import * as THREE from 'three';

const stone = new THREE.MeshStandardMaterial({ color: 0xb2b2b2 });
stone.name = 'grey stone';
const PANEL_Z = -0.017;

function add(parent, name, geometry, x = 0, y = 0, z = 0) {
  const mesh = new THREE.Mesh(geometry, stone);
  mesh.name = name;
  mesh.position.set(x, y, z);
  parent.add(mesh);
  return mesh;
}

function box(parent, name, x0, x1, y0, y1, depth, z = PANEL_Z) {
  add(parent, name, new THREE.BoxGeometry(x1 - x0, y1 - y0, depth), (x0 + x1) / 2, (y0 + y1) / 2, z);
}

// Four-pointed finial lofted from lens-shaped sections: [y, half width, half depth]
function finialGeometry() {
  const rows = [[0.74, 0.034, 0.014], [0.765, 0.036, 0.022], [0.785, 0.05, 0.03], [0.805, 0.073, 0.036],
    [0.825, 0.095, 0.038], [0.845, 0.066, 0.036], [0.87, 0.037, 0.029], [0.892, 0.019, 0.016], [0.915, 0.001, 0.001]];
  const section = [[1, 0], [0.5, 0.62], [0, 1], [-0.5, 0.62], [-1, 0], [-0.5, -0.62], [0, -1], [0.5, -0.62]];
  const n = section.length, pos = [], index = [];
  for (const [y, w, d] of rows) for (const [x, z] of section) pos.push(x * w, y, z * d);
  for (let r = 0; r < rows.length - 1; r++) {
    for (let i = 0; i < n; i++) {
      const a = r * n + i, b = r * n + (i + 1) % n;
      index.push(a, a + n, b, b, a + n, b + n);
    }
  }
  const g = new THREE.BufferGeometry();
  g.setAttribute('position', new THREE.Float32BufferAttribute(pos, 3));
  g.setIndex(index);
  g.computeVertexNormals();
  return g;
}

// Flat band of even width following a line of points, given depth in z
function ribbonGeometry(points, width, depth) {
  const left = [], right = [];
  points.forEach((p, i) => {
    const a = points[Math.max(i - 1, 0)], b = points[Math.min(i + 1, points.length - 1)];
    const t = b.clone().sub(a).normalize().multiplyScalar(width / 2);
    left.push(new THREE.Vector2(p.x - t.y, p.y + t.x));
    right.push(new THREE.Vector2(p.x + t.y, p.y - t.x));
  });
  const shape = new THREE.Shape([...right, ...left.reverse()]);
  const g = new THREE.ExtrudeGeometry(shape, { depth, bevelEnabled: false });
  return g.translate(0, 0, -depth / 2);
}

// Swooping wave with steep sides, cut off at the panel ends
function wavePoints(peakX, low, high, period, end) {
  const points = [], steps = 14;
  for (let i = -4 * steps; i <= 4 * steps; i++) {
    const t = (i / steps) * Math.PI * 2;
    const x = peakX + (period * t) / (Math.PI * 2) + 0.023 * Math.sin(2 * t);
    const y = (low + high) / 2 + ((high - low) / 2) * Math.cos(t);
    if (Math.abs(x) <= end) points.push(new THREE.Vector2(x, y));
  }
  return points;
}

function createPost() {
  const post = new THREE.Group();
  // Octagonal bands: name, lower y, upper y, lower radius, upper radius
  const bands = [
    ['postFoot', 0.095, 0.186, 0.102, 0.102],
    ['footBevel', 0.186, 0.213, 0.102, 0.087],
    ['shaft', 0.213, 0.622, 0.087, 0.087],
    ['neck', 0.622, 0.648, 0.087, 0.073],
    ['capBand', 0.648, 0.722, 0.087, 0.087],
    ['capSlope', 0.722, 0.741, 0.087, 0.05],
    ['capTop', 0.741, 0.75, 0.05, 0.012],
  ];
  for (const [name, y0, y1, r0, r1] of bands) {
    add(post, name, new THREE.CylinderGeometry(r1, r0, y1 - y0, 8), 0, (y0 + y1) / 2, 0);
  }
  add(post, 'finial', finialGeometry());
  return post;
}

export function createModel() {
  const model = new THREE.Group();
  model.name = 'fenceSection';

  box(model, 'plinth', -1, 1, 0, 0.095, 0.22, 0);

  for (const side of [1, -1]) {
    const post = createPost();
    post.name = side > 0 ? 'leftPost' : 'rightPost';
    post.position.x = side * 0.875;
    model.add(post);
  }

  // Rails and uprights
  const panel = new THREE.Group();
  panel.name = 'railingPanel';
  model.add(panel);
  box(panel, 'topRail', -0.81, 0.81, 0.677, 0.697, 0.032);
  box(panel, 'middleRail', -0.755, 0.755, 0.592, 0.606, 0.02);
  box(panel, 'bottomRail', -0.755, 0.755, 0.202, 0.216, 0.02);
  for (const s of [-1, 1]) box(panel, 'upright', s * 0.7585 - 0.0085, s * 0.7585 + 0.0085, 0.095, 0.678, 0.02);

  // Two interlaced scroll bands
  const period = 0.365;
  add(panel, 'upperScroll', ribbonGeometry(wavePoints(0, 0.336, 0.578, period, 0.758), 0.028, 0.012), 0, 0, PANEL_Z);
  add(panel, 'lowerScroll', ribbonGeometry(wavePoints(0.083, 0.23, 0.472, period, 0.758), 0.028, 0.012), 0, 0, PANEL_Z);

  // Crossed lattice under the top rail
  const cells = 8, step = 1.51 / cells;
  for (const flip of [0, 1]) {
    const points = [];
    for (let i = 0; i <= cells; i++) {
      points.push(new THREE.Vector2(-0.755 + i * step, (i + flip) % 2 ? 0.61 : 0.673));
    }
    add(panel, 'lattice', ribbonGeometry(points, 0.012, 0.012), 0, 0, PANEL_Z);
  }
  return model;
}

---+---

#### [TASK TO COMPLETE]
Copy every line of the data that holds the string "Math".

#### [RESPONSE]
    const a = points[Math.max(i - 1, 0)], b = points[Math.min(i + 1, points.length - 1)];
    const t = (i / steps) * Math.PI * 2;
    const x = peakX + (period * t) / (Math.PI * 2) + 0.023 * Math.sin(2 * t);
    const y = (low + high) / 2 + ((high - low) / 2) * Math.cos(t);
    if (Math.abs(x) <= end) points.push(new THREE.Vector2(x, y));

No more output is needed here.